» INFORMATION GIVEN:
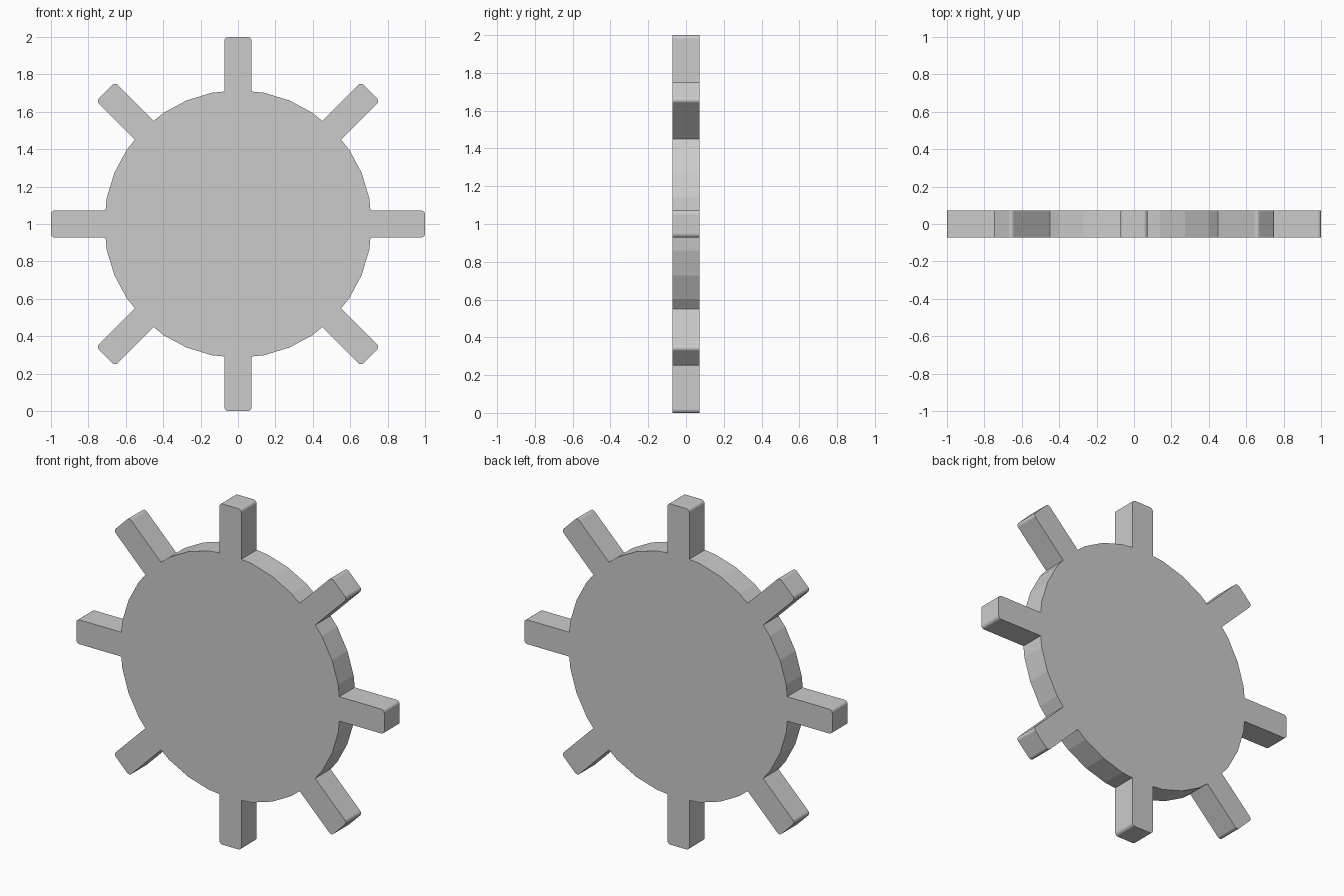
import bpy, bmesh
from math import sin, cos, pi

if "Cube" in bpy.data.objects:
    bpy.data.objects.remove(bpy.data.objects["Cube"])

R = 0.715      # disc radius (32-sided)
HW = 0.0715    # half width of spokes and half thickness of the wheel
TIP = 1.0      # spoke tip distance from the hub
BEV = 0.02     # tip corner rounding
SEG = 6
STEP = pi / 16


def sector():
    """One eighth of the outline: a round-cornered spoke plus the rim after it."""
    root = R * (1 - (1 - cos(STEP)) * HW / (R * sin(STEP)))
    upper = [(TIP - BEV + BEV * cos(a), HW - BEV + BEV * sin(a))
             for a in (i * pi / 2 / SEG for i in range(SEG + 1))]
    upper.append((root, HW))
    lower = [(x, -y) for x, y in reversed(upper)]
    rim = [(R * cos(k * STEP), R * sin(k * STEP)) for k in (1, 2, 3)]
    return lower + upper + rim


# Spoked wheel: outline repeated eight times, extruded through its thickness
bm = bmesh.new()
verts = []
for i in range(8):
    c, s = cos(i * pi / 4), sin(i * pi / 4)
    for x, y in sector():
        verts.append(bm.verts.new((x * c - y * s, -HW, 1 + x * s + y * c)))
face = bm.faces.new(verts)
ext = bmesh.ops.extrude_face_region(bm, geom=[face], use_keep_orig=True)
moved = [g for g in ext["geom"] if isinstance(g, bmesh.types.BMVert)]
bmesh.ops.translate(bm, verts=moved, vec=(0, 2 * HW, 0))
bmesh.ops.recalc_face_normals(bm, faces=bm.faces)

mesh = bpy.data.meshes.new("spoked_wheel")
bm.to_mesh(mesh)
bm.free()
wheel = bpy.data.objects.new("spoked_wheel", mesh)
bpy.context.collection.objects.link(wheel)
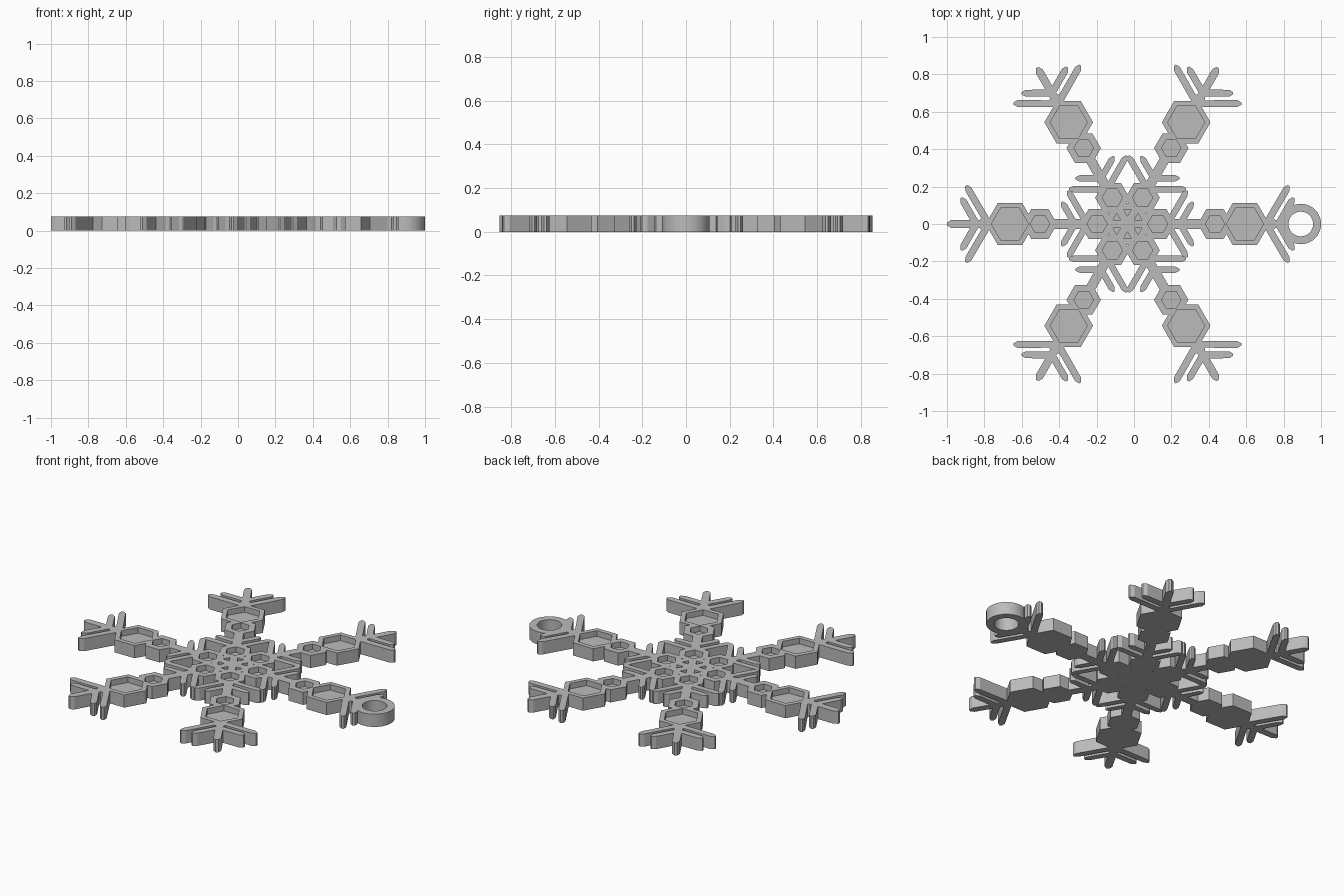
import bpy, bmesh
from math import cos, sin, radians, hypot, pi
from mathutils import Matrix, Vector

cube = bpy.data.objects.get("Cube")
if cube:
    bpy.data.objects.remove(cube, do_unlink=True)

HEIGHT = 0.075
FLOOR = 0.042          # height of the pocket floors
CENTRE = Vector((-0.035, 0, 0))

grey = bpy.data.materials.new("light_grey")
grey.use_nodes = True
grey.diffuse_color = (0.5, 0.5, 0.5, 1)
grey.node_tree.nodes["Principled BSDF"].inputs["Base Color"].default_value = (0.5, 0.5, 0.5, 1)


def ngon(x, radius, sides=6, turn=0.0, y=0.0):
    return [(x + radius * cos(turn + 2 * pi * i / sides),
             y + radius * sin(turn + 2 * pi * i / sides)) for i in range(sides)]


def bar(start, end, width, point=0.022):
    """Outline of a straight bar with a blunt point at its end."""
    dx, dy = end[0] - start[0], end[1] - start[1]
    length = hypot(dx, dy)
    dx, dy = dx / length, dy / length
    h = width / 2
    profile = [(0, -h), (length - point, -h), (length, -h * 0.35),
               (length, h * 0.35), (length - point, h), (0, h)]
    return [(start[0] + u * dx - v * dy, start[1] + u * dy + v * dx) for u, v in profile]


def turned(outline, angle):
    c, s = cos(angle), sin(angle)
    return [(x * c - y * s, x * s + y * c) for x, y in outline]


def prisms(name, outlines, bottom, top):
    """One object holding an upright prism for every outline."""
    bm = bmesh.new()
    for outline in outlines:
        face = bm.faces.new([bm.verts.new((x, y, bottom)) for x, y in outline])
        new = bmesh.ops.extrude_face_region(bm, geom=[face])["geom"]
        bmesh.ops.translate(bm, vec=(0, 0, top - bottom),
                            verts=[v for v in new if isinstance(v, bmesh.types.BMVert)])
    bmesh.ops.recalc_face_normals(bm, faces=bm.faces)
    mesh = bpy.data.meshes.new(name)
    bm.to_mesh(mesh)
    bm.free()
    mesh.materials.append(grey)
    obj = bpy.data.objects.new(name, mesh)
    bpy.context.scene.collection.objects.link(obj)
    return obj


def carved(name, solids, pockets, floor=FLOOR):
    """Fuse the solid outlines and sink the pocket outlines into the top."""
    obj = prisms(name, solids, 0, HEIGHT)
    cutter = prisms(name + "_cutter", pockets, floor, HEIGHT + 0.05)
    cutter.hide_render = True
    mod = obj.modifiers.new("pockets", 'BOOLEAN')
    mod.operation = 'DIFFERENCE'
    mod.solver = 'EXACT'
    mod.use_self = True
    mod.object = cutter
    graph = bpy.context.evaluated_depsgraph_get()
    mesh = bpy.data.meshes.new_from_object(obj.evaluated_get(graph))
    obj.modifiers.clear()
    obj.data = mesh
    bpy.data.objects.remove(cutter, do_unlink=True)
    # merge the flat pieces left by the cut
    bm = bmesh.new()
    bm.from_mesh(mesh)
    bmesh.ops.remove_doubles(bm, verts=bm.verts, dist=0.0002)
    bmesh.ops.dissolve_limit(bm, angle_limit=radians(1), verts=bm.verts, edges=bm.edges)
    bm.to_mesh(mesh)
    bm.free()
    obj.location = CENTRE
    return obj


def prong_pair(base, tip, width=0.037):
    return [bar((base, 0), (tip[0], side * tip[1]), width) for side in (1, -1)]


# Arms: stem, two hexagon plates with pockets, branching tip
def arm_outlines(tip):
    return ([bar((0.24, 0), (0.62, 0), 0.052), bar((0.6, 0), (tip, 0), 0.042),
             ngon(0.468, 0.092), ngon(0.628, 0.13),
             bar((0.7, 0), (0.8, 0), 0.065)]
            + prong_pair(0.742, (0.862, 0.205)) + prong_pair(0.808, (0.888, 0.14)))


for i in range(6):
    ringed = i == 0
    arm = carved(f"arm_{i + 1}", arm_outlines(0.83 if ringed else 0.965),
                 [ngon(0.468, 0.052), ngon(0.628, 0.099)])
    arm.rotation_euler.z = radians(60 * i)

# Core: ring of hexagon plates, short prongs, small triangular pockets
core_solids, core_pockets = [ngon(0, 0.13)], []
for i in range(6):
    a = radians(60 * i)
    solids = ([ngon(0.162, 0.092), bar((0.2, 0), (0.36, 0), 0.052)]
              + prong_pair(0.215, (0.318, 0.178), 0.034)
              + prong_pair(0.282, (0.35, 0.118), 0.034))
    core_solids += [turned(o, a) for o in solids]
    core_pockets.append(turned(ngon(0.162, 0.054), a))
    core_pockets.append(turned(ngon(0.066, 0.024, 3, pi), a + pi / 6))
carved("core", core_solids, core_pockets)

# Hanging ring at the end of one arm
ring = carved("hanging_ring", [ngon(0.927, 0.108, 40)], [ngon(0.927, 0.066, 40)], -0.05)
for obj in bpy.context.selected_objects:
    obj.select_set(False)
ring.select_set(True)
bpy.context.view_layer.objects.active = ring
bpy.ops.object.shade_smooth_by_angle(angle=radians(30))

» WHAT THE TASK ASKS: Pictures in the entries are to be skipped, and everything else repeated word for word.

» EXERCISE ANSWER:
import bpy, bmesh
from math import sin, cos, pi

if "Cube" in bpy.data.objects:
    bpy.data.objects.remove(bpy.data.objects["Cube"])

R = 0.715      # disc radius (32-sided)
HW = 0.0715    # half width of spokes and half thickness of the wheel
TIP = 1.0      # spoke tip distance from the hub
BEV = 0.02     # tip corner rounding
SEG = 6
STEP = pi / 16


def sector():
    """One eighth of the outline: a round-cornered spoke plus the rim after it."""
    root = R * (1 - (1 - cos(STEP)) * HW / (R * sin(STEP)))
    upper = [(TIP - BEV + BEV * cos(a), HW - BEV + BEV * sin(a))
             for a in (i * pi / 2 / SEG for i in range(SEG + 1))]
    upper.append((root, HW))
    lower = [(x, -y) for x, y in reversed(upper)]
    rim = [(R * cos(k * STEP), R * sin(k * STEP)) for k in (1, 2, 3)]
    return lower + upper + rim


# Spoked wheel: outline repeated eight times, extruded through its thickness
bm = bmesh.new()
verts = []
for i in range(8):
    c, s = cos(i * pi / 4), sin(i * pi / 4)
    for x, y in sector():
        verts.append(bm.verts.new((x * c - y * s, -HW, 1 + x * s + y * c)))
face = bm.faces.new(verts)
ext = bmesh.ops.extrude_face_region(bm, geom=[face], use_keep_orig=True)
moved = [g for g in ext["geom"] if isinstance(g, bmesh.types.BMVert)]
bmesh.ops.translate(bm, verts=moved, vec=(0, 2 * HW, 0))
bmesh.ops.recalc_face_normals(bm, faces=bm.faces)

mesh = bpy.data.meshes.new("spoked_wheel")
bm.to_mesh(mesh)
bm.free()
wheel = bpy.data.objects.new("spoked_wheel", mesh)
bpy.context.collection.objects.link(wheel)
import bpy, bmesh
from math import cos, sin, radians, hypot, pi
from mathutils import Matrix, Vector

cube = bpy.data.objects.get("Cube")
if cube:
    bpy.data.objects.remove(cube, do_unlink=True)

HEIGHT = 0.075
FLOOR = 0.042          # height of the pocket floors
CENTRE = Vector((-0.035, 0, 0))

grey = bpy.data.materials.new("light_grey")
grey.use_nodes = True
grey.diffuse_color = (0.5, 0.5, 0.5, 1)
grey.node_tree.nodes["Principled BSDF"].inputs["Base Color"].default_value = (0.5, 0.5, 0.5, 1)


def ngon(x, radius, sides=6, turn=0.0, y=0.0):
    return [(x + radius * cos(turn + 2 * pi * i / sides),
             y + radius * sin(turn + 2 * pi * i / sides)) for i in range(sides)]


def bar(start, end, width, point=0.022):
    """Outline of a straight bar with a blunt point at its end."""
    dx, dy = end[0] - start[0], end[1] - start[1]
    length = hypot(dx, dy)
    dx, dy = dx / length, dy / length
    h = width / 2
    profile = [(0, -h), (length - point, -h), (length, -h * 0.35),
               (length, h * 0.35), (length - point, h), (0, h)]
    return [(start[0] + u * dx - v * dy, start[1] + u * dy + v * dx) for u, v in profile]


def turned(outline, angle):
    c, s = cos(angle), sin(angle)
    return [(x * c - y * s, x * s + y * c) for x, y in outline]


def prisms(name, outlines, bottom, top):
    """One object holding an upright prism for every outline."""
    bm = bmesh.new()
    for outline in outlines:
        face = bm.faces.new([bm.verts.new((x, y, bottom)) for x, y in outline])
        new = bmesh.ops.extrude_face_region(bm, geom=[face])["geom"]
        bmesh.ops.translate(bm, vec=(0, 0, top - bottom),
                            verts=[v for v in new if isinstance(v, bmesh.types.BMVert)])
    bmesh.ops.recalc_face_normals(bm, faces=bm.faces)
    mesh = bpy.data.meshes.new(name)
    bm.to_mesh(mesh)
    bm.free()
    mesh.materials.append(grey)
    obj = bpy.data.objects.new(name, mesh)
    bpy.context.scene.collection.objects.link(obj)
    return obj


def carved(name, solids, pockets, floor=FLOOR):
    """Fuse the solid outlines and sink the pocket outlines into the top."""
    obj = prisms(name, solids, 0, HEIGHT)
    cutter = prisms(name + "_cutter", pockets, floor, HEIGHT + 0.05)
    cutter.hide_render = True
    mod = obj.modifiers.new("pockets", 'BOOLEAN')
    mod.operation = 'DIFFERENCE'
    mod.solver = 'EXACT'
    mod.use_self = True
    mod.object = cutter
    graph = bpy.context.evaluated_depsgraph_get()
    mesh = bpy.data.meshes.new_from_object(obj.evaluated_get(graph))
    obj.modifiers.clear()
    obj.data = mesh
    bpy.data.objects.remove(cutter, do_unlink=True)
    # merge the flat pieces left by the cut
    bm = bmesh.new()
    bm.from_mesh(mesh)
    bmesh.ops.remove_doubles(bm, verts=bm.verts, dist=0.0002)
    bmesh.ops.dissolve_limit(bm, angle_limit=radians(1), verts=bm.verts, edges=bm.edges)
    bm.to_mesh(mesh)
    bm.free()
    obj.location = CENTRE
    return obj


def prong_pair(base, tip, width=0.037):
    return [bar((base, 0), (tip[0], side * tip[1]), width) for side in (1, -1)]


# Arms: stem, two hexagon plates with pockets, branching tip
def arm_outlines(tip):
    return ([bar((0.24, 0), (0.62, 0), 0.052), bar((0.6, 0), (tip, 0), 0.042),
             ngon(0.468, 0.092), ngon(0.628, 0.13),
             bar((0.7, 0), (0.8, 0), 0.065)]
            + prong_pair(0.742, (0.862, 0.205)) + prong_pair(0.808, (0.888, 0.14)))


for i in range(6):
    ringed = i == 0
    arm = carved(f"arm_{i + 1}", arm_outlines(0.83 if ringed else 0.965),
                 [ngon(0.468, 0.052), ngon(0.628, 0.099)])
    arm.rotation_euler.z = radians(60 * i)

# Core: ring of hexagon plates, short prongs, small triangular pockets
core_solids, core_pockets = [ngon(0, 0.13)], []
for i in range(6):
    a = radians(60 * i)
    solids = ([ngon(0.162, 0.092), bar((0.2, 0), (0.36, 0), 0.052)]
              + prong_pair(0.215, (0.318, 0.178), 0.034)
              + prong_pair(0.282, (0.35, 0.118), 0.034))
    core_solids += [turned(o, a) for o in solids]
    core_pockets.append(turned(ngon(0.162, 0.054), a))
    core_pockets.append(turned(ngon(0.066, 0.024, 3, pi), a + pi / 6))
carved("core", core_solids, core_pockets)

# Hanging ring at the end of one arm
ring = carved("hanging_ring", [ngon(0.927, 0.108, 40)], [ngon(0.927, 0.066, 40)], -0.05)
for obj in bpy.context.selected_objects:
    obj.select_set(False)
ring.select_set(True)
bpy.context.view_layer.objects.active = ring
bpy.ops.object.shade_smooth_by_angle(angle=radians(30))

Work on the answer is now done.